People, pets or livestock who ingest the toxins from this algae can become ill.
In humans, exposure can cause eye irritation, allergic skin rash, mouth ulcer, vomiting, diarrhea, and cold and flu-like symptoms. Liver failure, nerve damage, and death have occurred in rare situations where large amounts of contaminated water were directly ingested, according to the release.
Health officials say if you have been exposed to blue-green algae and are experiencing any of these symptoms, you should seek medical attention.
In pets, common symptoms include lethargy, vomiting, diarrhea, convulsions, difficulty breathing, and general weakness.
Health officials say pets are especially susceptible to harmful algae blooms because they don’t naturally avoid green, scummy water, and their smaller size means ingesting smaller amounts of the toxins can be dangerous.
Health officials suggest taking your pet to a veterinarian if it has been exposed to the algae and is experiencing symptoms.
The Wisconsin Department of Health Services offers some tips in dealing with blue-green algae:
• Take care that pets and livestock do not drink the water, swim through algae, scums, or mats, or lick their fur after going in the water. Rinse pets in clean water to remove algae from fur.
Avoid wading, swimming, or jet or water skiing in water containing algae blooms, scums or mats. Always shower with soap after swimming in a lake and wash your hands after coming in contact with lake water.
Do not drink, cook or wash dishes with untreated surface water from these areas under any circumstances; common water purification techniques (e.g. camping filters, tablets, and boiling) do not remove the toxins.
Limit or avoid eating fish; if fish are consumed, remove guts and liver, and rinse fillets in clean drinking water.
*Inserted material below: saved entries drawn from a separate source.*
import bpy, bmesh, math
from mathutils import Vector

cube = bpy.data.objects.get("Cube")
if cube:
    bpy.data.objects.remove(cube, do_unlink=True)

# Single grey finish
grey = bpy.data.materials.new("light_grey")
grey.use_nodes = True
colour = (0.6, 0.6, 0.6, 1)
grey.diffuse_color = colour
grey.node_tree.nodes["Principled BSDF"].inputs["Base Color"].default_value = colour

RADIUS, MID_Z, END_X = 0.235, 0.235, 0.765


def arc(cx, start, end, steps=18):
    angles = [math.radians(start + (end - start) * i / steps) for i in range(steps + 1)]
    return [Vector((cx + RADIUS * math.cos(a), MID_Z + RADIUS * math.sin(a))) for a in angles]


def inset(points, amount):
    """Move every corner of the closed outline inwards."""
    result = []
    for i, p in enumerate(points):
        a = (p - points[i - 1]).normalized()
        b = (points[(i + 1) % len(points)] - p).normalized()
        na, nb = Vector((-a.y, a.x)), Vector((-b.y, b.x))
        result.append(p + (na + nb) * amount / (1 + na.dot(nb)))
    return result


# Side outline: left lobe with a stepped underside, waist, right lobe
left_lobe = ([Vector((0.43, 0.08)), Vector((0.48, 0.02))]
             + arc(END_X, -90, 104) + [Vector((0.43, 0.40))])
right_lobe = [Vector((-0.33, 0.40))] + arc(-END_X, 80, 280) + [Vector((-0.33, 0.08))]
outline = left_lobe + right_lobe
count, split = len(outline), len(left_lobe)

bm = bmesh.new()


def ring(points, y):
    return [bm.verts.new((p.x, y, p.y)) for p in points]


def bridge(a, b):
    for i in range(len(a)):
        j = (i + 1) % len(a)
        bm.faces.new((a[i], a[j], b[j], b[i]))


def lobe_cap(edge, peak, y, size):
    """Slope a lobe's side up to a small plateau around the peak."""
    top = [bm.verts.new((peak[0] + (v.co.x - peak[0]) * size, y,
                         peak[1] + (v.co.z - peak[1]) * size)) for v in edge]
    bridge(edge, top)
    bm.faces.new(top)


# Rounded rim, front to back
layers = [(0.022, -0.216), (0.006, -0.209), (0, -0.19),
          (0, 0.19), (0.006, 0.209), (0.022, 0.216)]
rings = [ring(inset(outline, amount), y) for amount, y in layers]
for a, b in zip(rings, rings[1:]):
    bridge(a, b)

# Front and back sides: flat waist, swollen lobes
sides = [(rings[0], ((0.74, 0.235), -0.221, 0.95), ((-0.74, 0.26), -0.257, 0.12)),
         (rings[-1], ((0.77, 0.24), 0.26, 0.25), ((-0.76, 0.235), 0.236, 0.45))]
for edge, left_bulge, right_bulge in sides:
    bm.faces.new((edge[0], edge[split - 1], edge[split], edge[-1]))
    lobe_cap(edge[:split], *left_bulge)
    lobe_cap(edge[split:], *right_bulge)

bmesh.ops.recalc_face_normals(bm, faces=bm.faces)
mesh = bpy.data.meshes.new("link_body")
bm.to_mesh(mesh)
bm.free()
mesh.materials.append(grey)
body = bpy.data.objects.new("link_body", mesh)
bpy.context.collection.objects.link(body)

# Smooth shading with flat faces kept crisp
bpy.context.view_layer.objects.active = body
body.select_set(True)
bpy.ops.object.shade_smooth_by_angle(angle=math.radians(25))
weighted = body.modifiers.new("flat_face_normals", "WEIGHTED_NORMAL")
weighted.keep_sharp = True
Get medical treatment immediately if you think that you, your pet, or livestock might have been poisoned by blue-green algae toxins. Be sure to alert the medical professional to the possible contact with blue green algae.The public is encouraged to report potential algae-related illness to the Wisconsin Department of Health Services by filling out an electronic form atwww.dhs.wi.gov/eh/bluegreenalgaeor by calling (608) 266-1120.For more information on blue-green algae visit the Wisconsin Department of Health Services website, www.dhs.wisconsin.gov; the Wisconsin Department of Natural Resources, www.dnr.wi.gov; or contact Walworth County Division of Public Health at 262- 741-3140 or firstname.lastname@example.org.